◆ **Data in this exercise**
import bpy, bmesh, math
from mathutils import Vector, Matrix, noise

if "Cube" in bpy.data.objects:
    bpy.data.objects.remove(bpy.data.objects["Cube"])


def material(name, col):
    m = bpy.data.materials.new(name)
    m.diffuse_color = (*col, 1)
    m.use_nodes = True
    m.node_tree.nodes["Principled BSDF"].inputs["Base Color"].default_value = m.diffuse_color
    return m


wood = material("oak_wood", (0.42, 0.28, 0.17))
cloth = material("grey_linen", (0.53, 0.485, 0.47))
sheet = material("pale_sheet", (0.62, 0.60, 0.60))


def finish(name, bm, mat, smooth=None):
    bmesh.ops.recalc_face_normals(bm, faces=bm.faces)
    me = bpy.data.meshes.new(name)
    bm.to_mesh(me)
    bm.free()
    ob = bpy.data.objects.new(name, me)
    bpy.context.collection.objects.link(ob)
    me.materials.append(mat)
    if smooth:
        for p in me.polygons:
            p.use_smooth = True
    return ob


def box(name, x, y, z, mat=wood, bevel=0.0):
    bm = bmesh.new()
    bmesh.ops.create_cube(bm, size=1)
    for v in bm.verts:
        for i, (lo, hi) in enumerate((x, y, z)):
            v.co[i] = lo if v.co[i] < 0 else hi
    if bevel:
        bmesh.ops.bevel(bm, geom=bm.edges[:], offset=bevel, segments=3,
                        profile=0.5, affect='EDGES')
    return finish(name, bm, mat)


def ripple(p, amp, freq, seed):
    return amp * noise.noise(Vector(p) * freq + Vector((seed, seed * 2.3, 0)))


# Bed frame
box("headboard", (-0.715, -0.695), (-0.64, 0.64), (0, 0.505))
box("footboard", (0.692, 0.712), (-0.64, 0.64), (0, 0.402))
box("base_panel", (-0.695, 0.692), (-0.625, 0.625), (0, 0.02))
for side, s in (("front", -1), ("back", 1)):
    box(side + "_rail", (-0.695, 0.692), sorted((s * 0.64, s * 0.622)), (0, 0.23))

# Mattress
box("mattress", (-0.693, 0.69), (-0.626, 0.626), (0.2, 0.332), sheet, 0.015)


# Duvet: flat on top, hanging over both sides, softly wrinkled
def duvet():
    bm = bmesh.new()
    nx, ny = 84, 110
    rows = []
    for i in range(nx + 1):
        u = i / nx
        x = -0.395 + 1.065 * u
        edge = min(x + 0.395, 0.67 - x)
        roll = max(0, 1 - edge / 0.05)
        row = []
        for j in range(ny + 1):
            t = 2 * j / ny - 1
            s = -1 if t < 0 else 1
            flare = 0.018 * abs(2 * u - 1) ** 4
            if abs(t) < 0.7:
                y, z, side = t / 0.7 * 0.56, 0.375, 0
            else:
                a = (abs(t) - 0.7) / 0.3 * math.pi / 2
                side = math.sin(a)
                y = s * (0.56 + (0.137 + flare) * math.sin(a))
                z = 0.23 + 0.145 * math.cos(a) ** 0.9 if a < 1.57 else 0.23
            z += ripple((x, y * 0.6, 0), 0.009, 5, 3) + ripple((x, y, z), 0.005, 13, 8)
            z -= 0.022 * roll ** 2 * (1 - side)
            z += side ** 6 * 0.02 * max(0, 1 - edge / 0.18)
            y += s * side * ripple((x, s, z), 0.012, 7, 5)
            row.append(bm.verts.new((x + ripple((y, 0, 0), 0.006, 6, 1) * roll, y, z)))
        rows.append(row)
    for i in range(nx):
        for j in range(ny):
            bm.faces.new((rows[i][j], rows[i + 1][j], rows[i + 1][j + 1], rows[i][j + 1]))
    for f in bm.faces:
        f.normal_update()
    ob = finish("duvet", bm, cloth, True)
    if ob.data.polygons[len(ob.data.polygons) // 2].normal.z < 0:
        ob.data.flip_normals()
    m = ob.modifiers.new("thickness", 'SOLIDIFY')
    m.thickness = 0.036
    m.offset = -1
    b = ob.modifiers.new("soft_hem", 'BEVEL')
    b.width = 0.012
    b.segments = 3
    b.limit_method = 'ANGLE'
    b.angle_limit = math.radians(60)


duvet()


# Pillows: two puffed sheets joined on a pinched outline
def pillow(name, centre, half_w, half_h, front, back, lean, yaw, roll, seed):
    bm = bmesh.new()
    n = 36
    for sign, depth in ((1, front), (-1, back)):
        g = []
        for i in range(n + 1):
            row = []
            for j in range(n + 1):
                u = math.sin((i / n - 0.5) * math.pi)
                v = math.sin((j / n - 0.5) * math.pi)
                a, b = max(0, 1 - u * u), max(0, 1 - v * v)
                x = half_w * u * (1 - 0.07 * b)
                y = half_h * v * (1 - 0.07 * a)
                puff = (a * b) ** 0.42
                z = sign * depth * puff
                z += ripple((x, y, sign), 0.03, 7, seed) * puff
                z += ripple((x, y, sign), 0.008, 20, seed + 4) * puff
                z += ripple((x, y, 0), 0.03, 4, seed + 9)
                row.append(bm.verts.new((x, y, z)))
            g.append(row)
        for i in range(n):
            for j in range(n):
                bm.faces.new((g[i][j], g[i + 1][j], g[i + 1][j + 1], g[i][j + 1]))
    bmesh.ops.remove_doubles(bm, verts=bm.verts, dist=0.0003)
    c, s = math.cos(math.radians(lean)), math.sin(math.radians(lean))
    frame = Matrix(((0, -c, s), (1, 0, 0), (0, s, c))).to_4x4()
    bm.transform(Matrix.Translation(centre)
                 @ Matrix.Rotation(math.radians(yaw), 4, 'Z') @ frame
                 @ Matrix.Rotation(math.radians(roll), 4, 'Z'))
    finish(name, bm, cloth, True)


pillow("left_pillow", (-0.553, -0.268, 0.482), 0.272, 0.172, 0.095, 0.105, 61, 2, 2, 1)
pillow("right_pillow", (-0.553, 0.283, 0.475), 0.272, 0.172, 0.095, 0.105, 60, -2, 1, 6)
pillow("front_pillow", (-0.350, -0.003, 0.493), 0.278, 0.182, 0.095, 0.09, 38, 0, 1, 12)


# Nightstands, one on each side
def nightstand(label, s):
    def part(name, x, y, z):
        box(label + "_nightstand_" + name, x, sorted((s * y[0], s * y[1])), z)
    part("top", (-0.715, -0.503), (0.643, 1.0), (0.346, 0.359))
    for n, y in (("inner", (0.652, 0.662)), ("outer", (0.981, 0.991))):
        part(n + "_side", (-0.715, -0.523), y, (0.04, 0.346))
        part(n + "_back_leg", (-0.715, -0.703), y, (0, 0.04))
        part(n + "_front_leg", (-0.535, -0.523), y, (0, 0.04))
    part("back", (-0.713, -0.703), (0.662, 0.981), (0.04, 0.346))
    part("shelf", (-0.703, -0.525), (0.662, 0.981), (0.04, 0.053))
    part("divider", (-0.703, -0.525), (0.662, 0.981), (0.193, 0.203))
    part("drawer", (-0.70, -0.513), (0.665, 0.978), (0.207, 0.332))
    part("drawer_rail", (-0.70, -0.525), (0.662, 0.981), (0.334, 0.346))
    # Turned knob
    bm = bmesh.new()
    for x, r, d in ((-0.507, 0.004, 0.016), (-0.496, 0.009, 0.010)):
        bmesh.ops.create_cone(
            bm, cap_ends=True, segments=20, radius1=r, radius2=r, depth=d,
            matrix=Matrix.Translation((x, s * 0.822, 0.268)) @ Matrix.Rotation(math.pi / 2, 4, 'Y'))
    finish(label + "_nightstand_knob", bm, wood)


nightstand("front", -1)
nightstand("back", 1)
* * *
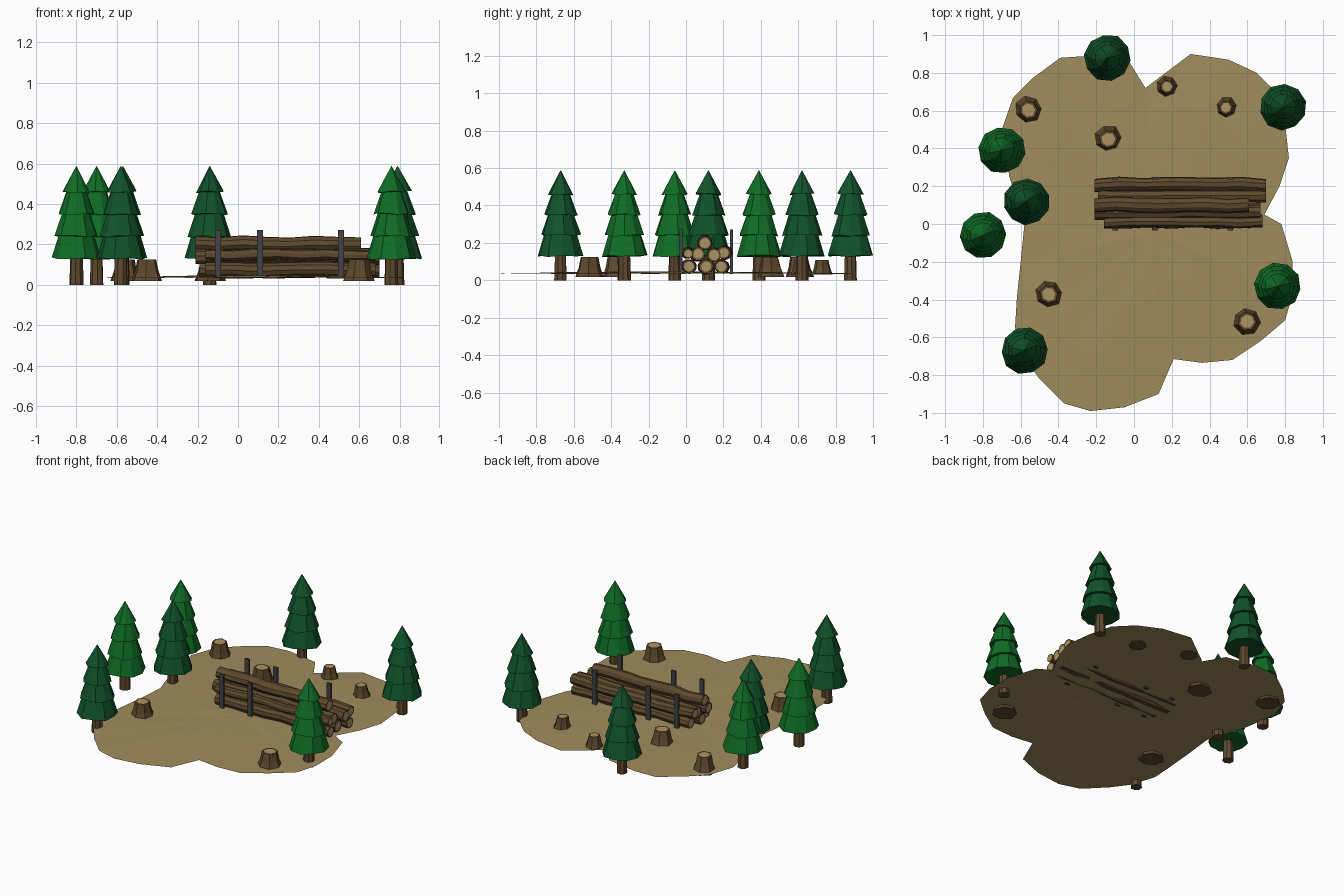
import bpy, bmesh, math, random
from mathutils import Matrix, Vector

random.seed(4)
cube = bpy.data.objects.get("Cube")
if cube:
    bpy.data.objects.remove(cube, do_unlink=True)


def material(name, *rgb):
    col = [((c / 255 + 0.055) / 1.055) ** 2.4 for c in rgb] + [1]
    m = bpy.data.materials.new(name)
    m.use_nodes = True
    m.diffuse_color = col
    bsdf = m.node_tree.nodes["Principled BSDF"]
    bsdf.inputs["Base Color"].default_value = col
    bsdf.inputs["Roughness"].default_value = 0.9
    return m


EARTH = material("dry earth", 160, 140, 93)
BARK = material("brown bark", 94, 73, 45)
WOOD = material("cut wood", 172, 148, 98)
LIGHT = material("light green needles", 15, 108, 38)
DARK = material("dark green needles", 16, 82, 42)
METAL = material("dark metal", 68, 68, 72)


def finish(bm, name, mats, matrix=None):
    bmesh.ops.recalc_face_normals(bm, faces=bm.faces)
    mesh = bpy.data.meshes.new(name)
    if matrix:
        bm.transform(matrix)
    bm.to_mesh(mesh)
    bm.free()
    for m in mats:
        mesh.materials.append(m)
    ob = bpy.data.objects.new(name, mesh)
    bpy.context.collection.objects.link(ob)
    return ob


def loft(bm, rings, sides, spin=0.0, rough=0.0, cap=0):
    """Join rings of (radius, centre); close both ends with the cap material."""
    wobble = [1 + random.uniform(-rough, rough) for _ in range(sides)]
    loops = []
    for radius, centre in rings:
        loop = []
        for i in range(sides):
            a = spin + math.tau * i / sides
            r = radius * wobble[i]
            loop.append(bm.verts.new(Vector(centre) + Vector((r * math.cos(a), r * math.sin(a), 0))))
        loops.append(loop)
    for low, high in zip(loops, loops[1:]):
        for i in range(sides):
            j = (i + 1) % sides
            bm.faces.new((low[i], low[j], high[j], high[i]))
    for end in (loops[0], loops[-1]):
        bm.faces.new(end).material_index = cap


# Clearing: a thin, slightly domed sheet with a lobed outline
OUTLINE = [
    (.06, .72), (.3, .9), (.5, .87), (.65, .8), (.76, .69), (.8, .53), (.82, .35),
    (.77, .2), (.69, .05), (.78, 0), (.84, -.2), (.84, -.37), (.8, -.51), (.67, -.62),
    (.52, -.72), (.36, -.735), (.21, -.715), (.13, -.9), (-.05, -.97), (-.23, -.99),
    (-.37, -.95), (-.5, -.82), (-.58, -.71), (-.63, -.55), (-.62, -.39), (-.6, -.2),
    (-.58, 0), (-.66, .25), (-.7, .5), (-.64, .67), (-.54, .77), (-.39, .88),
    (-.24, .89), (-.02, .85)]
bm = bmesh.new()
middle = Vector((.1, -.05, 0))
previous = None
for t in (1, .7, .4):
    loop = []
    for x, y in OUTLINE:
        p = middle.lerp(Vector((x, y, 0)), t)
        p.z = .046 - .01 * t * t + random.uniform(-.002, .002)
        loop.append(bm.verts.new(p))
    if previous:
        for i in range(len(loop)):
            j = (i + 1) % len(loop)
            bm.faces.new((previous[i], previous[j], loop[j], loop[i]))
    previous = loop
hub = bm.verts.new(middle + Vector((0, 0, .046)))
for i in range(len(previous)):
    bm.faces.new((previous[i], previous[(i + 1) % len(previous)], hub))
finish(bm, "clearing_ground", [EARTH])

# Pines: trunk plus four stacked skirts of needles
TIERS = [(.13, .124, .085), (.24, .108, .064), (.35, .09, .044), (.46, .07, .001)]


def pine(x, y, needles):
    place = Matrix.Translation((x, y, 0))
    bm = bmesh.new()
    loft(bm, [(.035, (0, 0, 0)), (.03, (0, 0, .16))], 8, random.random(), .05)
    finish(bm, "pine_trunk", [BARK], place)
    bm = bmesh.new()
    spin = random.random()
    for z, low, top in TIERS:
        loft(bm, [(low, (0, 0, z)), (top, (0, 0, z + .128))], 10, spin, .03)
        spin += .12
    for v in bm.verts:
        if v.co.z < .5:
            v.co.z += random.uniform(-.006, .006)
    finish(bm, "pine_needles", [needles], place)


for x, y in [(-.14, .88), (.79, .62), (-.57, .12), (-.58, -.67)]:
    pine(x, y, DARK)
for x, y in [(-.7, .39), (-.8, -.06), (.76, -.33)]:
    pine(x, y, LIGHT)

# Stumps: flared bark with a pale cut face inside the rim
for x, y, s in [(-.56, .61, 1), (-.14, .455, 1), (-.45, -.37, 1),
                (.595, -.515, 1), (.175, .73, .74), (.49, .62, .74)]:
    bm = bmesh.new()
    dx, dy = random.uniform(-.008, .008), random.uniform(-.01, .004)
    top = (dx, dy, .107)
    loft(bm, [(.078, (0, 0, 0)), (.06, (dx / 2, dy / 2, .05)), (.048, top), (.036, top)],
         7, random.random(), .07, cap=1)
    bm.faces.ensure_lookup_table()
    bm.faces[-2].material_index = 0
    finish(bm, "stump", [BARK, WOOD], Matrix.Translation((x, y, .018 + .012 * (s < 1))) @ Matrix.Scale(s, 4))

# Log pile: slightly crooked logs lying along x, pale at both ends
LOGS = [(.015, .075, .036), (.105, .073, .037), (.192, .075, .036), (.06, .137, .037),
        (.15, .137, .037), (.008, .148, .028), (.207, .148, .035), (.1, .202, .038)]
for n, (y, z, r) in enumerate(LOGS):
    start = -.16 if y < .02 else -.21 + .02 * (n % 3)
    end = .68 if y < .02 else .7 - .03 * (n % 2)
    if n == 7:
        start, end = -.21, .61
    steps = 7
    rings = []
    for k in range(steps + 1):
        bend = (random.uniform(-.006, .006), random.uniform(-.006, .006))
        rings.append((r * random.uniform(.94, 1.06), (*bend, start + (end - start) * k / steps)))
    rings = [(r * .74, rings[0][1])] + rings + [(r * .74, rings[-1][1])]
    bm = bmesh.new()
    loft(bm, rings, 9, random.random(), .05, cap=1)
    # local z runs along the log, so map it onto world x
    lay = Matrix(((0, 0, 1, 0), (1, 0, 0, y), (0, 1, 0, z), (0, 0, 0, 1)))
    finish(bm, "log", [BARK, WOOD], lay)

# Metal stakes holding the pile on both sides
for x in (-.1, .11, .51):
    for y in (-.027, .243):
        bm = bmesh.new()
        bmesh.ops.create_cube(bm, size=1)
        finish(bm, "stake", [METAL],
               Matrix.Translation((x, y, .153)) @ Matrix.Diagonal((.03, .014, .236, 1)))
...
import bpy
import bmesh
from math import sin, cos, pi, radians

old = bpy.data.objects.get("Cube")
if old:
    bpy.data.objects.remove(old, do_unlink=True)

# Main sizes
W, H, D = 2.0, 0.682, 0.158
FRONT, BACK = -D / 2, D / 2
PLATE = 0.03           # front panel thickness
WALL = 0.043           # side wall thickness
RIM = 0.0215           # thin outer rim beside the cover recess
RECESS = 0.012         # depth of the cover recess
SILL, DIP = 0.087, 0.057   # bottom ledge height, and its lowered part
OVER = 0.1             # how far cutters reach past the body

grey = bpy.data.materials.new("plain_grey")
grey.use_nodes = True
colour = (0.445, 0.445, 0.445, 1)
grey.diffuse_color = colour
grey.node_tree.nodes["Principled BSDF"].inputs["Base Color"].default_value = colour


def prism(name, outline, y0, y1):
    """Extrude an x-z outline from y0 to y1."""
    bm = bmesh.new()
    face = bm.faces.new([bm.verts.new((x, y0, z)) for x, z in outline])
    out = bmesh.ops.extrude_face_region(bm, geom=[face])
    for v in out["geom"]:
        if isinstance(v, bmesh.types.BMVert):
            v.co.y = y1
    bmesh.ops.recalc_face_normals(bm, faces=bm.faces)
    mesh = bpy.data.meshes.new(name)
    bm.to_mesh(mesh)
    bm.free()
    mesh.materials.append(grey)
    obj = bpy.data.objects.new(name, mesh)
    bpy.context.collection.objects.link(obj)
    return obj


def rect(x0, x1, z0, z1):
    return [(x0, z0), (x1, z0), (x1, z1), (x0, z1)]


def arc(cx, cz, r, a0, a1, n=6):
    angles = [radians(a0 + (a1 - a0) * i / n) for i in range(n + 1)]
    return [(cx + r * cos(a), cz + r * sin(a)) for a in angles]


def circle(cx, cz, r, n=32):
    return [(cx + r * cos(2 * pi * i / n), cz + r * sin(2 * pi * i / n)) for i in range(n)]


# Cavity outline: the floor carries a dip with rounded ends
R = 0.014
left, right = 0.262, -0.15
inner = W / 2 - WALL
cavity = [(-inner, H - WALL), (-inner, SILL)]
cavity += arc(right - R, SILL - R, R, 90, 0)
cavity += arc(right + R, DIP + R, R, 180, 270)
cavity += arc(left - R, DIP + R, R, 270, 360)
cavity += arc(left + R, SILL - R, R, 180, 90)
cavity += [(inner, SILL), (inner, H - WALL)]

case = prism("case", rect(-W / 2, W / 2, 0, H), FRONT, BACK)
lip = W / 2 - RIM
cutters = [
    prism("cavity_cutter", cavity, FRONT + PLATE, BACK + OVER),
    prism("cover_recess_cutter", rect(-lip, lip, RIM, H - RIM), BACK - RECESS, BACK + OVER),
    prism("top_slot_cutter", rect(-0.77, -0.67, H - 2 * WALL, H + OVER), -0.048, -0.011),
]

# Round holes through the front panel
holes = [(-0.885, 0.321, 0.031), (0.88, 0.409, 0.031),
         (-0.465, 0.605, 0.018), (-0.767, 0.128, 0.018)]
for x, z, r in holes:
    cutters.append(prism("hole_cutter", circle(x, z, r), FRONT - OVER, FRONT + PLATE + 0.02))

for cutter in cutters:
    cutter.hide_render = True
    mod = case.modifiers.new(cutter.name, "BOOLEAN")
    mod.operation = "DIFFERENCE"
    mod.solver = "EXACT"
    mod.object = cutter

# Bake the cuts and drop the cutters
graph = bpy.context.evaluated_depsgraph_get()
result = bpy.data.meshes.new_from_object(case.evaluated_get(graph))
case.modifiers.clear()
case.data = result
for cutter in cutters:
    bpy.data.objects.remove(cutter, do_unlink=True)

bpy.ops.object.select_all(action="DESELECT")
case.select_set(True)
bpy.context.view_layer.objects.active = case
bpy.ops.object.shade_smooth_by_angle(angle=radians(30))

◆ **Problem statement**
Within the records, tally every line that contains the word "both". Only the resulting number should be given.

◆ **Exercise output**
4